──────── Data to examine

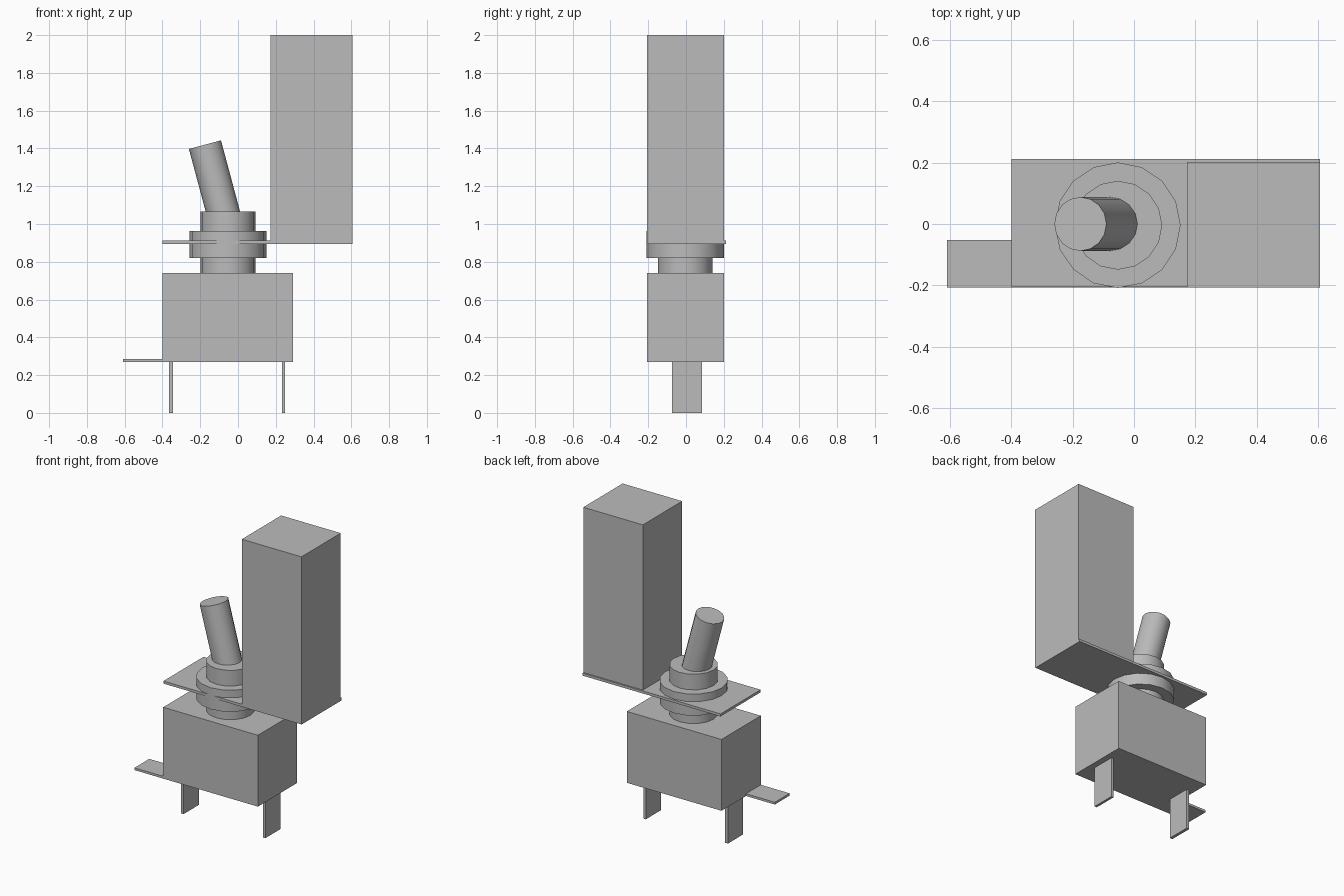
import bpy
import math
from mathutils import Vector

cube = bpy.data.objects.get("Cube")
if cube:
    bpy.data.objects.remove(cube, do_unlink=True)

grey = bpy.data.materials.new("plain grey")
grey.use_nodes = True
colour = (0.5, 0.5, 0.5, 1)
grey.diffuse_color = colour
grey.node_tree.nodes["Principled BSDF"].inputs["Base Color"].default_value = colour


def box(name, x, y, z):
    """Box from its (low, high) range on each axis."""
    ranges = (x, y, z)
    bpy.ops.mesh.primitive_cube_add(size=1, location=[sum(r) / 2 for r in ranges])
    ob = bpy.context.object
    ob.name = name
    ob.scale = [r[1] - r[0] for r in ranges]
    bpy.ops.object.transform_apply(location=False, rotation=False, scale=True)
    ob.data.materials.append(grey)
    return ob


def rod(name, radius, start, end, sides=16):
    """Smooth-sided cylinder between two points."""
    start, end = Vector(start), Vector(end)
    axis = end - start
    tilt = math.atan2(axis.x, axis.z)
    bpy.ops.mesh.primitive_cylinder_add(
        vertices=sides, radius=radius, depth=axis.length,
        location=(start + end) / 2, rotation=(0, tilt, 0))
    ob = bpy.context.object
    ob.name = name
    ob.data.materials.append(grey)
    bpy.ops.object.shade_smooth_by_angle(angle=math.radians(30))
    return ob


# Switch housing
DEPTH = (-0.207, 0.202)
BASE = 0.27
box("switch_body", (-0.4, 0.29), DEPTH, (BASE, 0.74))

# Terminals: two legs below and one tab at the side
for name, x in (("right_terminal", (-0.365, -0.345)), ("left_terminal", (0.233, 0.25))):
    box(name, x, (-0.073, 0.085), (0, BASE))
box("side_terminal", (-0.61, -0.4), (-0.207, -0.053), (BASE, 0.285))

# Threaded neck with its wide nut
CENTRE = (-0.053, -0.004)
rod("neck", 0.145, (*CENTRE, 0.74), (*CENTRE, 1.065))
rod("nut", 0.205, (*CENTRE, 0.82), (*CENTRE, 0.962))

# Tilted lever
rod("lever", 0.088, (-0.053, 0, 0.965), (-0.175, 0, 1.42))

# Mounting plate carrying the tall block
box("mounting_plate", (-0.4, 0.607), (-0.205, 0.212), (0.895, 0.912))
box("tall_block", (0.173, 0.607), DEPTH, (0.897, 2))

────────────────

**Work to be completed:** Return, please, every line from the one that contains "-0.053), (BASE, 0.285))" through the final line of the listing, exactly, and no others.

**Reply:**
box("side_terminal", (-0.61, -0.4), (-0.207, -0.053), (BASE, 0.285))

# Threaded neck with its wide nut
CENTRE = (-0.053, -0.004)
rod("neck", 0.145, (*CENTRE, 0.74), (*CENTRE, 1.065))
rod("nut", 0.205, (*CENTRE, 0.82), (*CENTRE, 0.962))

# Tilted lever
rod("lever", 0.088, (-0.053, 0, 0.965), (-0.175, 0, 1.42))

# Mounting plate carrying the tall block
box("mounting_plate", (-0.4, 0.607), (-0.205, 0.212), (0.895, 0.912))
box("tall_block", (0.173, 0.607), DEPTH, (0.897, 2))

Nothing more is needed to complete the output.